DIRECTIONS: For every entry below, give it back exactly and leave out any image.

Extracted records:
»»

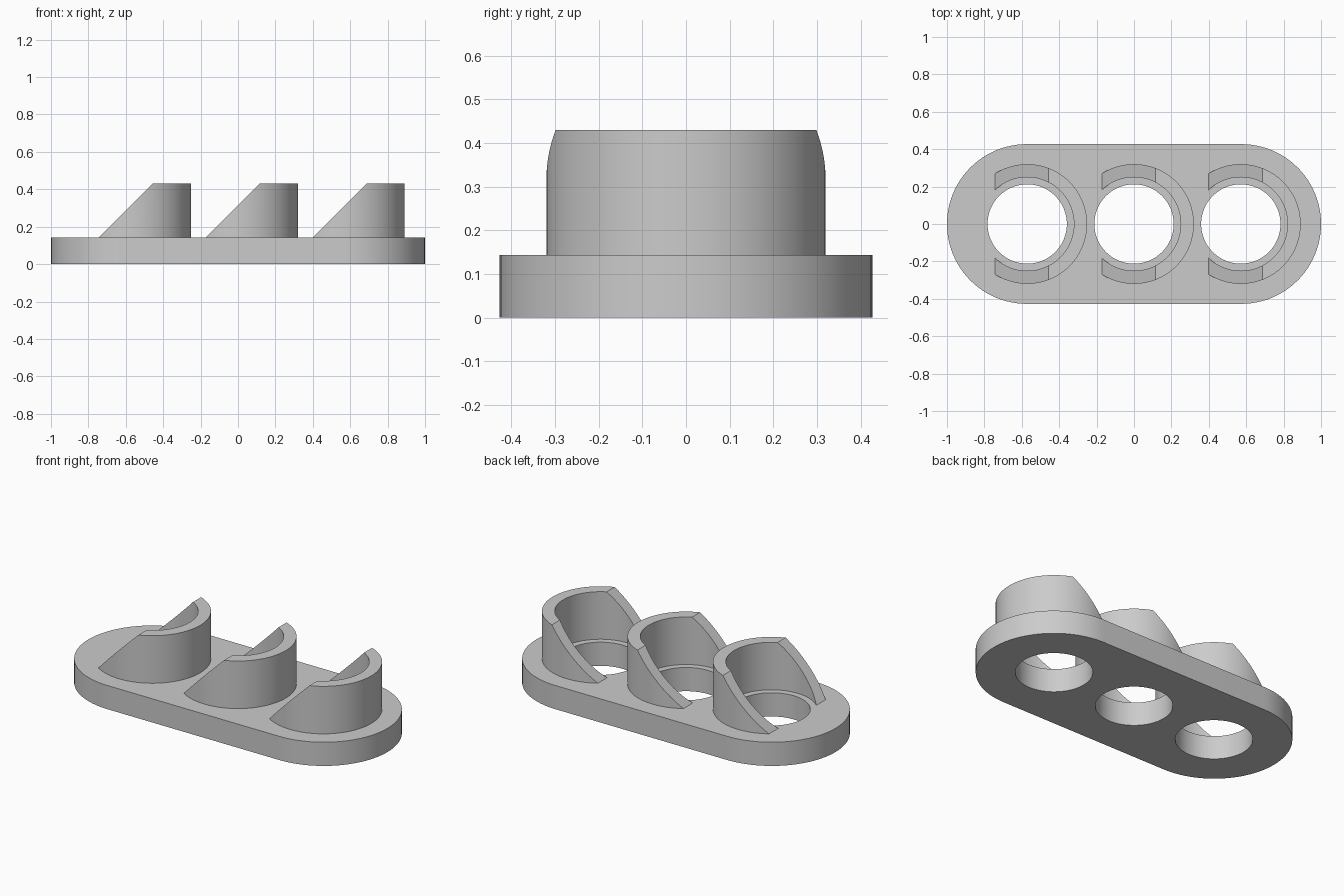
import bpy, bmesh, math
from mathutils import Vector

cube = bpy.data.objects.get("Cube")
if cube:
    bpy.data.objects.remove(cube, do_unlink=True)

SPACING = 0.571
END_R, PLATE_H = 0.427, 0.143
HOLE_R, INNER_R, OUTER_R, TOP = 0.212, 0.25, 0.32, 0.43
SLOPE_START = -0.172
SEGS = 96

grey = bpy.data.materials.new("plain_grey")
grey.use_nodes = True
colour = (0.6, 0.6, 0.6, 1)
grey.diffuse_color = colour
grey.node_tree.nodes["Principled BSDF"].inputs["Base Color"].default_value = colour


def arc(radius, start, end, count, cx=0):
    steps = [start + (end - start) * i / count for i in range(count + 1)]
    return [(cx + radius * math.cos(a), radius * math.sin(a)) for a in steps]


def prism(bm, outline, z0, z1):
    """Extrude a closed flat outline from z0 up to z1."""
    face = bm.faces.new([bm.verts.new((x, y, z0)) for x, y in outline])
    new = bmesh.ops.extrude_face_region(bm, geom=[face])["geom"]
    verts = [g for g in new if isinstance(g, bmesh.types.BMVert)]
    bmesh.ops.translate(bm, verts=verts, vec=(0, 0, z1 - z0))
    bmesh.ops.recalc_face_normals(bm, faces=bm.faces[:])


def finish(bm, name, x=0):
    mesh = bpy.data.meshes.new(name)
    bm.to_mesh(mesh)
    bm.free()
    mesh.materials.append(grey)
    obj = bpy.data.objects.new(name, mesh)
    obj.location.x = x
    bpy.context.collection.objects.link(obj)
    return obj


def activate(obj):
    bpy.ops.object.select_all(action="DESELECT")
    obj.select_set(True)
    bpy.context.view_layer.objects.active = obj


def smooth(obj):
    activate(obj)
    bpy.ops.object.shade_smooth_by_angle(angle=math.radians(30))


# Base plate with rounded ends
half = math.pi / 2
offset = 1 - END_R
bm = bmesh.new()
prism(bm, arc(END_R, -half, half, SEGS // 2, offset)
      + arc(END_R, half, 3 * half, SEGS // 2, -offset), 0, PLATE_H)
plate = finish(bm, "base_plate")

# Three through holes
for i in (-1, 0, 1):
    bm = bmesh.new()
    prism(bm, arc(HOLE_R, 0, 2 * math.pi, SEGS)[:-1], -0.1, PLATE_H + 0.1)
    cutter = finish(bm, "hole_cutter", i * SPACING)
    cutter.hide_render = True
    mod = plate.modifiers.new("hole", "BOOLEAN")
    mod.operation, mod.solver, mod.object = "DIFFERENCE", "EXACT", cutter
    activate(plate)
    bpy.ops.object.modifier_apply(modifier=mod.name)
    bpy.data.objects.remove(cutter, do_unlink=True)
smooth(plate)

# Curved hoods: open ring walls sliced by a 45 degree plane
for i, side in zip((-1, 0, 1), ("right", "middle", "left")):
    bm = bmesh.new()
    reach = math.radians(150)
    prism(bm, arc(OUTER_R, -reach, reach, SEGS)
          + arc(INNER_R, reach, -reach, SEGS), PLATE_H - 0.005, TOP)
    cut = bmesh.ops.bisect_plane(
        bm, geom=bm.verts[:] + bm.edges[:] + bm.faces[:], dist=1e-6,
        plane_co=(SLOPE_START, 0, PLATE_H),
        plane_no=Vector((-1, 0, 1)).normalized(), clear_outer=True)
    bmesh.ops.holes_fill(bm, edges=[e for e in bm.edges if e.is_boundary], sides=0)
    bmesh.ops.recalc_face_normals(bm, faces=bm.faces[:])
    smooth(finish(bm, side + "_hood", i * SPACING))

««

PROBLEM SOLUTION:
import bpy, bmesh, math
from mathutils import Vector

cube = bpy.data.objects.get("Cube")
if cube:
    bpy.data.objects.remove(cube, do_unlink=True)

SPACING = 0.571
END_R, PLATE_H = 0.427, 0.143
HOLE_R, INNER_R, OUTER_R, TOP = 0.212, 0.25, 0.32, 0.43
SLOPE_START = -0.172
SEGS = 96

grey = bpy.data.materials.new("plain_grey")
grey.use_nodes = True
colour = (0.6, 0.6, 0.6, 1)
grey.diffuse_color = colour
grey.node_tree.nodes["Principled BSDF"].inputs["Base Color"].default_value = colour


def arc(radius, start, end, count, cx=0):
    steps = [start + (end - start) * i / count for i in range(count + 1)]
    return [(cx + radius * math.cos(a), radius * math.sin(a)) for a in steps]


def prism(bm, outline, z0, z1):
    """Extrude a closed flat outline from z0 up to z1."""
    face = bm.faces.new([bm.verts.new((x, y, z0)) for x, y in outline])
    new = bmesh.ops.extrude_face_region(bm, geom=[face])["geom"]
    verts = [g for g in new if isinstance(g, bmesh.types.BMVert)]
    bmesh.ops.translate(bm, verts=verts, vec=(0, 0, z1 - z0))
    bmesh.ops.recalc_face_normals(bm, faces=bm.faces[:])


def finish(bm, name, x=0):
    mesh = bpy.data.meshes.new(name)
    bm.to_mesh(mesh)
    bm.free()
    mesh.materials.append(grey)
    obj = bpy.data.objects.new(name, mesh)
    obj.location.x = x
    bpy.context.collection.objects.link(obj)
    return obj


def activate(obj):
    bpy.ops.object.select_all(action="DESELECT")
    obj.select_set(True)
    bpy.context.view_layer.objects.active = obj


def smooth(obj):
    activate(obj)
    bpy.ops.object.shade_smooth_by_angle(angle=math.radians(30))


# Base plate with rounded ends
half = math.pi / 2
offset = 1 - END_R
bm = bmesh.new()
prism(bm, arc(END_R, -half, half, SEGS // 2, offset)
      + arc(END_R, half, 3 * half, SEGS // 2, -offset), 0, PLATE_H)
plate = finish(bm, "base_plate")

# Three through holes
for i in (-1, 0, 1):
    bm = bmesh.new()
    prism(bm, arc(HOLE_R, 0, 2 * math.pi, SEGS)[:-1], -0.1, PLATE_H + 0.1)
    cutter = finish(bm, "hole_cutter", i * SPACING)
    cutter.hide_render = True
    mod = plate.modifiers.new("hole", "BOOLEAN")
    mod.operation, mod.solver, mod.object = "DIFFERENCE", "EXACT", cutter
    activate(plate)
    bpy.ops.object.modifier_apply(modifier=mod.name)
    bpy.data.objects.remove(cutter, do_unlink=True)
smooth(plate)

# Curved hoods: open ring walls sliced by a 45 degree plane
for i, side in zip((-1, 0, 1), ("right", "middle", "left")):
    bm = bmesh.new()
    reach = math.radians(150)
    prism(bm, arc(OUTER_R, -reach, reach, SEGS)
          + arc(INNER_R, reach, -reach, SEGS), PLATE_H - 0.005, TOP)
    cut = bmesh.ops.bisect_plane(
        bm, geom=bm.verts[:] + bm.edges[:] + bm.faces[:], dist=1e-6,
        plane_co=(SLOPE_START, 0, PLATE_H),
        plane_no=Vector((-1, 0, 1)).normalized(), clear_outer=True)
    bmesh.ops.holes_fill(bm, edges=[e for e in bm.edges if e.is_boundary], sides=0)
    bmesh.ops.recalc_face_normals(bm, faces=bm.faces[:])
    smooth(finish(bm, side + "_hood", i * SPACING))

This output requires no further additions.